» Work request
Your answer needs to include each line of the records in which the string "funnel" can be found.

Stored items
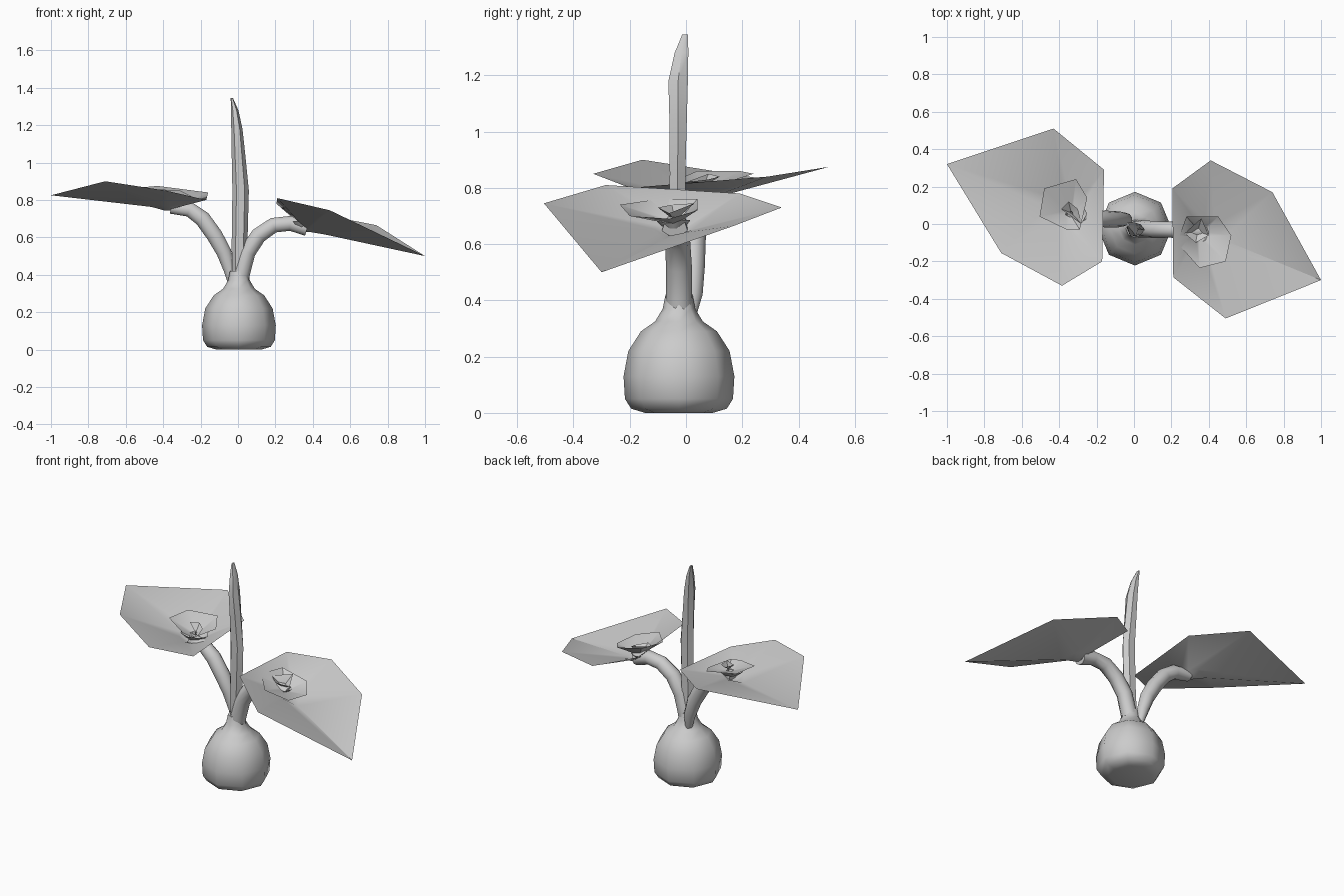
import bpy, bmesh, math
from mathutils import Vector

cube = bpy.data.objects.get("Cube")
if cube:
    bpy.data.objects.remove(cube, do_unlink=True)

grey = bpy.data.materials.new("plain grey")
grey.use_nodes = True
grey.diffuse_color = (0.6, 0.6, 0.6, 1)
grey.node_tree.nodes["Principled BSDF"].inputs["Base Color"].default_value = (0.6, 0.6, 0.6, 1)


def loft(name, rings, cap_start=True, cap_end=True, angle=50, recalc=True):
    """Skin a list of equally long closed rings of points."""
    bm = bmesh.new()
    loops = [[bm.verts.new(p) for p in ring] for ring in rings]
    n = len(loops[0])
    for a, b in zip(loops, loops[1:]):
        for i in range(n):
            j = (i + 1) % n
            bm.faces.new((a[i], a[j], b[j], b[i]))
    if cap_start:
        bm.faces.new(loops[0][::-1])
    if cap_end:
        bm.faces.new(loops[-1])
    if recalc:
        bmesh.ops.recalc_face_normals(bm, faces=bm.faces)
    mesh = bpy.data.meshes.new(name)
    bm.to_mesh(mesh)
    bm.free()
    mesh.materials.append(grey)
    obj = bpy.data.objects.new(name, mesh)
    bpy.context.collection.objects.link(obj)
    bpy.ops.object.select_all(action='DESELECT')
    obj.select_set(True)
    bpy.context.view_layer.objects.active = obj
    bpy.ops.object.shade_smooth_by_angle(angle=math.radians(angle))
    return obj


def ellipse(x, y, z, rx, ry, n):
    turns = [math.tau * i / n for i in range(n)]
    return [Vector((x + rx * math.cos(t), y + ry * math.sin(t), z)) for t in turns]


def stem(name, path, radii, n=10):
    """Tube that bends in the xz plane."""
    pts = [Vector(p) for p in path]
    rings = []
    for i, (p, r) in enumerate(zip(pts, radii)):
        d = pts[min(i + 1, len(pts) - 1)] - pts[max(i - 1, 0)]
        side = Vector((0, 1, 0))
        up = d.cross(side).normalized()
        rings.append([p + r * (math.cos(math.tau * k / n) * side
                               + math.sin(math.tau * k / n) * up) for k in range(n)])
    loft(name, rings)


def funnel(name, rim, base, shrink=0.16, dip=0.02):
    """Open petal: outline drawn down to a small closed throat."""
    rim = [Vector(p) for p in rim]
    base = Vector(base)
    throat = [base + Vector(((p.x - base.x) * shrink, (p.y - base.y) * shrink,
                             (p.z - base.z) * shrink + dip)) for p in rim]
    floor = [base + Vector(((p.x - base.x) * 0.06, (p.y - base.y) * 0.06, 0)) for p in rim]
    loft(name, [floor, throat, rim], cap_end=False, angle=35, recalc=False)


# Bulb with neck
profile = [(0.12, 0), (0.17, 0.015), (0.192, 0.05), (0.197, 0.13), (0.18, 0.22),
           (0.135, 0.29), (0.085, 0.325), (0.058, 0.37), (0.048, 0.42)]
loft("bulb", [ellipse(0.005, -0.025, z, r, r, 8) for r, z in profile], angle=60)

# Stems
stem("left_stem", [(0, -0.02, 0.33), (0.02, -0.025, 0.41), (0.05, -0.025, 0.52),
                   (0.11, -0.03, 0.61), (0.19, -0.03, 0.665), (0.28, -0.035, 0.675),
                   (0.37, -0.04, 0.65)],
     [0.05, 0.047, 0.046, 0.045, 0.043, 0.042, 0.045])
stem("right_stem", [(-0.03, 0.015, 0.34), (-0.042, 0.025, 0.42), (-0.075, 0.025, 0.52),
                    (-0.125, 0.025, 0.61), (-0.19, 0.03, 0.7), (-0.26, 0.04, 0.75),
                    (-0.36, 0.05, 0.76)],
     [0.02, 0.034, 0.042, 0.045, 0.045, 0.042, 0.035])

# Rolled upright leaf: z, centre x, centre y, half widths
sections = [(0.35, 0.0, -0.02, 0.03, 0.035), (0.55, 0.008, -0.03, 0.042, 0.035),
            (0.85, 0.014, -0.03, 0.044, 0.032), (1.05, 0.002, -0.028, 0.036, 0.036),
            (1.18, -0.006, -0.028, 0.03, 0.04), (1.28, -0.018, -0.016, 0.02, 0.028),
            (1.345, -0.033, -0.003, 0.006, 0.012)]
loft("upright_leaf", [ellipse(x, y, z, rx, ry, 6) for z, x, y, rx, ry in sections], angle=40)

# Left flower
funnel("left_outer_petal",
       [(0.205, 0.19, 0.78), (0.41, 0.34, 0.73), (0.74, 0.17, 0.665),
        (1.0, -0.3, 0.5), (0.49, -0.505, 0.745), (0.21, -0.285, 0.81)][::-1],
       (0.37, -0.04, 0.63), dip=0.005)
funnel("left_inner_petal",
       [(0.28, 0.04, 0.76), (0.45, 0.04, 0.72), (0.52, -0.06, 0.69),
        (0.49, -0.2, 0.7), (0.35, -0.235, 0.74), (0.23, -0.1, 0.76)][::-1],
       (0.35, -0.04, 0.645))
funnel("left_heart",
       [(0.27, -0.05, 0.74), (0.36, 0.03, 0.745), (0.4, -0.06, 0.71), (0.33, -0.1, 0.73)][::-1],
       (0.34, -0.04, 0.66))

# Right flower
funnel("right_outer_petal",
       [(-0.16, 0.29, 0.84), (-0.43, 0.51, 0.875), (-1.0, 0.32, 0.825),
        (-0.71, -0.155, 0.9), (-0.385, -0.33, 0.85), (-0.17, -0.2, 0.8)],
       (-0.36, 0.05, 0.745), dip=0.005)
funnel("right_inner_petal",
       [(-0.25, 0.14, 0.82), (-0.31, 0.24, 0.85), (-0.48, 0.19, 0.86),
        (-0.505, 0.04, 0.86), (-0.36, -0.03, 0.83), (-0.29, -0.03, 0.82)],
       (-0.34, 0.05, 0.765))
funnel("right_heart",
       [(-0.3, 0.08, 0.83), (-0.35, 0.12, 0.84), (-0.39, 0.08, 0.85), (-0.28, 0.0, 0.82)],
       (-0.335, 0.06, 0.78))

# Shallow cups inside the flowers
for name, x, y, z, rx, ry in [("left_cup", 0.34, -0.045, 0.655, 0.06, 0.06),
                              ("right_cup", -0.34, 0.055, 0.775, 0.09, 0.065)]:
    loft(name, [ellipse(x, y, z, rx * 0.6, ry * 0.6, 8),
                ellipse(x, y, z + 0.03, rx, ry, 8)], cap_end=False, recalc=False)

» Exercise response
def funnel(name, rim, base, shrink=0.16, dip=0.02):
funnel("left_outer_petal",
funnel("left_inner_petal",
funnel("left_heart",
funnel("right_outer_petal",
funnel("right_inner_petal",
funnel("right_heart",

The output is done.